Manuel Veth –
It was a disappointing matchday 4 for newly promoted VfB Stuttgart. Defeated 2-0 away from home by Borussia Mönchengladbach der VfB is somewhat in the shadow of fellow promoted side Hannover 96, who after five games are still unbeaten, these days. At the same time 12th place, Stuttgart have shown that they can compete in this league and with Santiago Ascacíbar they may have secured a potential Bundesliga star.
Initially considered a project for the future Ascacíbar has quickly established himself in Stuttgart’s midfield. In fact, the 167cm tall Argentine midfielder has quickly become one of the key players in Hannes Wolf’s 3-5-2 system. Speaking on the latest Gegenpressing Podcast, Jon Mackenzie has rightfully pointed out a shift in the Bundesliga away from 4-2-3-1 towards 3-5-2 and 4-2-2-2. Both systems acquire holding midfielders with a high work rate and creative input.
RB Leipzig’s recent clash against Borussia Mönchengladbach was a perfect example for this. Both Leipzig, with Naby Keïta, and Gladbach with Denis Zakaria utilise midfielders that through their work rate can dictate the tempo of their respective teams. Both players are both creative and destructive. They can destroy the opposition’s build-up play and at the same time organise their midfield.
Leicester’s Kanté Paved the Way for Santiago Ascacíbar
It is a phenomenon not exclusive to the Bundesliga.
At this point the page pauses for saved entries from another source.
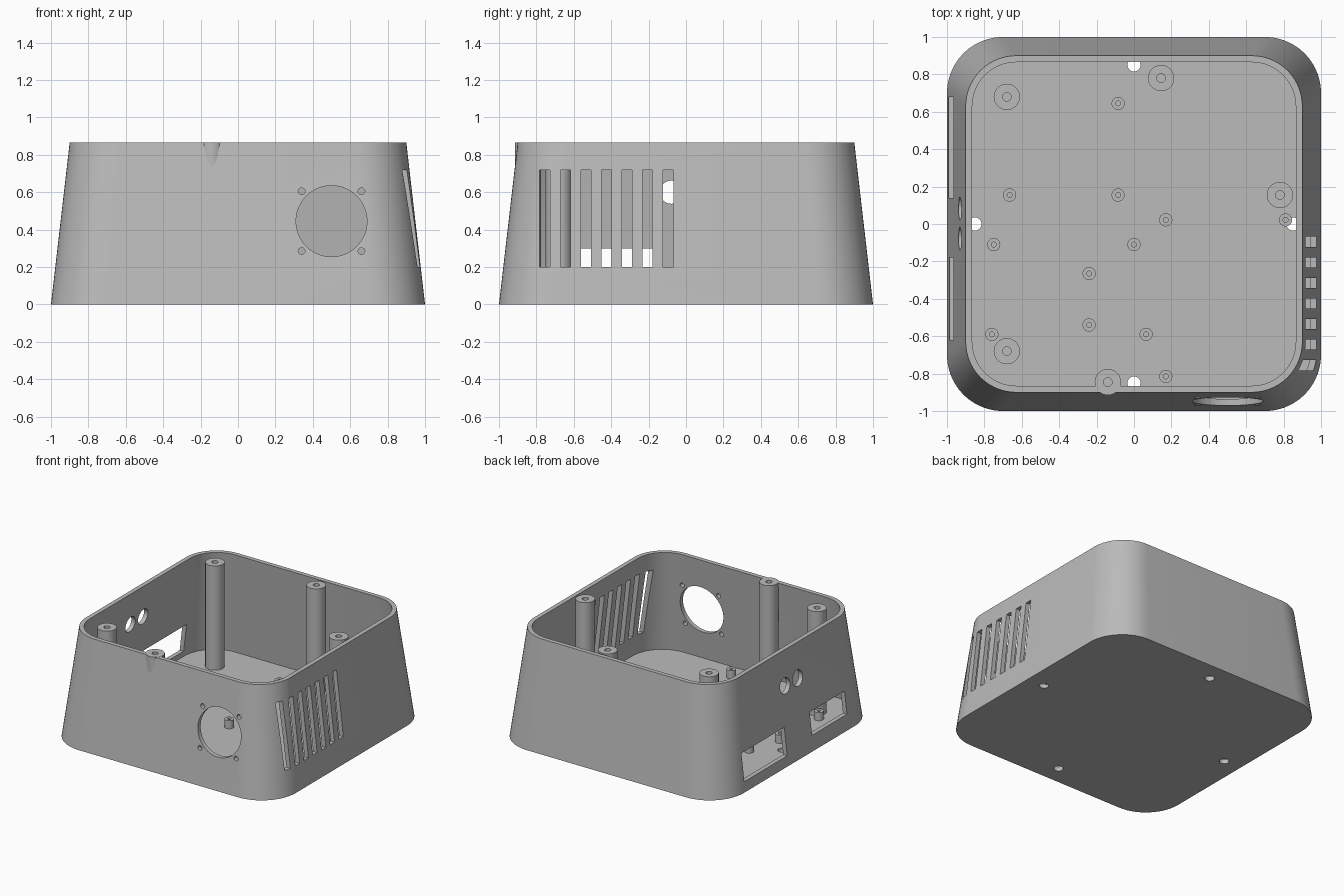
import bpy, bmesh
from math import sin, cos, pi, radians
from mathutils import Matrix, Vector

cube = bpy.data.objects.get("Cube")
if cube:
    bpy.data.objects.remove(cube)

HEIGHT, FLOOR, WALL = 0.865, 0.035, 0.035

grey = bpy.data.materials.new("plain_grey")
grey.use_nodes = True
colour = (0.5, 0.5, 0.5, 1)
grey.diffuse_color = colour
grey.node_tree.nodes["Principled BSDF"].inputs["Base Color"].default_value = colour


def circle(r, z, n=40):
    return [Vector((r * cos(2 * pi * i / n), r * sin(2 * pi * i / n), z)) for i in range(n)]


def rounded_square(half, radius, z, steps=14):
    pts = []
    for k, (sx, sy) in enumerate([(1, 1), (-1, 1), (-1, -1), (1, -1)]):
        for i in range(steps + 1):
            a = (k + i / steps) * pi / 2
            pts.append(Vector((sx * (half - radius) + radius * cos(a),
                               sy * (half - radius) + radius * sin(a), z)))
    return pts


def loft(bm, rings, matrix=Matrix()):
    """Skin a stack of equal rings and cap both ends."""
    loops = [[bm.verts.new(matrix @ p) for p in ring] for ring in rings]
    faces = [bm.faces.new(loops[0][::-1]), bm.faces.new(loops[-1])]
    n = len(loops[0])
    for a, b in zip(loops, loops[1:]):
        for i in range(n):
            j = (i + 1) % n
            faces.append(bm.faces.new((a[i], a[j], b[j], b[i])))
    bmesh.ops.recalc_face_normals(bm, faces=faces)


def make_object(name, bm):
    mesh = bpy.data.meshes.new(name)
    bm.to_mesh(mesh)
    bm.free()
    mesh.materials.append(grey)
    obj = bpy.data.objects.new(name, mesh)
    bpy.context.collection.objects.link(obj)
    return obj


def activate(obj):
    bpy.ops.object.select_all(action='DESELECT')
    obj.select_set(True)
    bpy.context.view_layer.objects.active = obj


def smooth(obj):
    activate(obj)
    bpy.ops.object.shade_smooth_by_angle(angle=radians(30))


def box(bm, x, y, z):
    size = [b - a for a, b in (x, y, z)]
    centre = [(a + b) / 2 for a, b in (x, y, z)]
    bmesh.ops.create_cube(bm, size=1, matrix=Matrix.Translation(centre) @ Matrix.Diagonal((*size, 1)))


def drill(bm, centre, radius, length, axis):
    turn = {'X': Matrix.Rotation(pi / 2, 4, 'Y'), 'Y': Matrix.Rotation(pi / 2, 4, 'X'), 'Z': Matrix()}[axis]
    loft(bm, [circle(radius, -length / 2), circle(radius, length / 2)], Matrix.Translation(centre) @ turn)


# Tapered open shell
def taper(z):
    return 1 - 0.1 * z / HEIGHT, 0.3 - 0.03 * z / HEIGHT

bm = bmesh.new()
half0, r0 = taper(0)
half1, r1 = taper(HEIGHT)
half2, r2 = taper(FLOOR)
loft(bm, [rounded_square(half0, r0, 0), rounded_square(half1, r1, HEIGHT),
          rounded_square(half1 - WALL, r1 - WALL, HEIGHT),
          rounded_square(half2 - WALL, r2 - WALL, FLOOR)])
shell = make_object("case_shell", bm)

# Openings
bm = bmesh.new()
for i in range(7):                                   # vent slots
    y = -0.755 + 0.11 * i
    box(bm, (0.75, 1.1), (y - 0.027, y + 0.027), (0.2, 0.72))
box(bm, (-1.1, -0.8), (0.14, 0.68), (0.08, 0.3))     # port windows
box(bm, (-1.1, -0.8), (-0.62, -0.18), (0.12, 0.3))
for y in (-0.078, 0.082):                            # round side sockets
    drill(bm, (-0.95, y, 0.6), 0.062, 0.3, 'X')
drill(bm, (0.5, -0.95, 0.445), 0.19, 0.3, 'Y')       # fan opening
for sx in (-1, 1):
    for sz in (-1, 1):
        drill(bm, (0.5 + 0.16 * sx, -0.95, 0.445 + 0.16 * sz), 0.018, 0.3, 'Y')
for x, y in ((0, 0.85), (0, -0.85), (0.85, 0), (-0.85, 0)):   # floor holes
    drill(bm, (x, y, 0), 0.035, 0.2, 'Z')
cutter = make_object("opening_cutter", bm)
cutter.hide_render = True

mod = shell.modifiers.new("openings", 'BOOLEAN')
mod.operation = 'DIFFERENCE'
mod.solver = 'EXACT'
mod.object = cutter
activate(shell)
bpy.ops.object.modifier_apply(modifier=mod.name)
bpy.data.objects.remove(cutter)
smooth(shell)


# Hollow screw posts
def post(name, x, y, radius, hole, top, depth):
    bm = bmesh.new()
    loft(bm, [circle(radius, FLOOR - 0.01), circle(radius, top),
              circle(hole, top), circle(hole, top - depth)], Matrix.Translation((x, y, 0)))
    smooth(make_object(name, bm))

tall_posts = [(-0.68, 0.68), (0.145, 0.78), (0.78, 0.155), (-0.68, -0.68), (-0.14, -0.845)]
for i, (x, y) in enumerate(tall_posts):
    post(f"lid_post_{i + 1}", x, y, 0.07, 0.023, HEIGHT + 0.001, 0.3)

short_posts = [(-0.085, 0.645), (-0.665, 0.155), (-0.085, 0.155), (0.17, 0.022), (0.81, 0.022),
               (-0.75, -0.11), (0, -0.11), (-0.24, -0.265), (-0.24, -0.54), (-0.76, -0.59),
               (0.065, -0.59), (0.17, -0.815)]
for i, (x, y) in enumerate(short_posts):
    post(f"board_standoff_{i + 1}", x, y, 0.035, 0.013, 0.1, 0.055)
N’Golo Kanté played a similar role for Leicester and Chelsea in the last two seasons. Both teams won the title, and Kanté became the synonym for success. A midfielder of his type is two players in one allowing clubs to go with two midfielders in the centre of the park rather than three.
New VfB Stuttgart sporting director Michael Reschke and head coach Hannes Wolf were also aware of this phenomenon. Leipzig’s Naby Keïta, for example, was key to the club turning heads surprising many by reaching the UEFA Champions League in the club’s first Bundesliga season. Reschke freshly signed from Bayern München realised quickly that Stuttgart needed a player like Keïta if they wanted to be successful in the Bundesliga right away.
Well connected in South America Reschke has made a name for himself at Bayer Leverkusen for identifying and signing some of South America’s biggest talent. During his time at Bayern, his ability to identify South Americans and bring them to Europe was somewhat stifled by a club, which no longer wanted to be prominent in the South American market.
Unlike Bayern Stuttgart, however, cannot focus on buying finished players on the European market. Hence, Reschke used his South America contacts to land Santiago Ascacíbar from Estudiantes de La Plata for just €5.95 million (the deal could grow to about €7.2 million with bonuses). It is a fantastic deal for a player, who will likely be worth tenfold in just a few years.
The Creative Destroyer is En Vogue in European Football
Rightly identified by Jon Mackenzie in his Gladbach vs Stuttgart Futbolgrad Network as the player to watch Santiago Ascacíbar was fantastic. The Argentine later received a 2.5 grade by kicker—with 1 is the best 6 the worst. What stood out in the match was his work rate and his pass accuracy. Playing 40 passes Santiago Ascacíbar had a pass accuracy of 87% and won 13 out of his 17 duels. He had similar numbers on matchday 4 when Stuttgart beat VfL Wolfsburg. In that game, he played 37 passes with a pass accuracy of 84.1% and won 10 out of his 14 duels.
On both matchdays, he was also among the players with the most covered distance. Running 12.5km on matchday 4 (second best in the league) and 12.6km (eighth best in the league) on matchday 5 Ascacíbar has already established himself as one of the most active players in the league.
Those a remarkable numbers for the 20-year-old Argentine, who has taken little to no time to adjust to his new surroundings. But it is not just the work rate that is impressive. Ascacíbar also brings flare to Stuttgart’s game. His movement on and off the ball has an elegance that one would not associate with a workhorse like Santiago Ascacíbar. It is another parallel to midfielders like Keïta, who can both create and destroy.
Manuel Veth is a freelance journalist and social media junior editor at Bundesliga.com. He is also a holder of a Doctorate of Philosophy in History from King’s College London, and his thesis is titled: “Selling the People’s Game: Football’s transition from Communism to Capitalism in the Soviet Union and its Successor States,” which will be available in print soon. Originally from Munich, Manuel has lived in Amsterdam, Kyiv, Moscow, Tbilisi, London, and currently is located in Victoria BC, Canada. Follow Manuel on Twitter @ManuelVeth.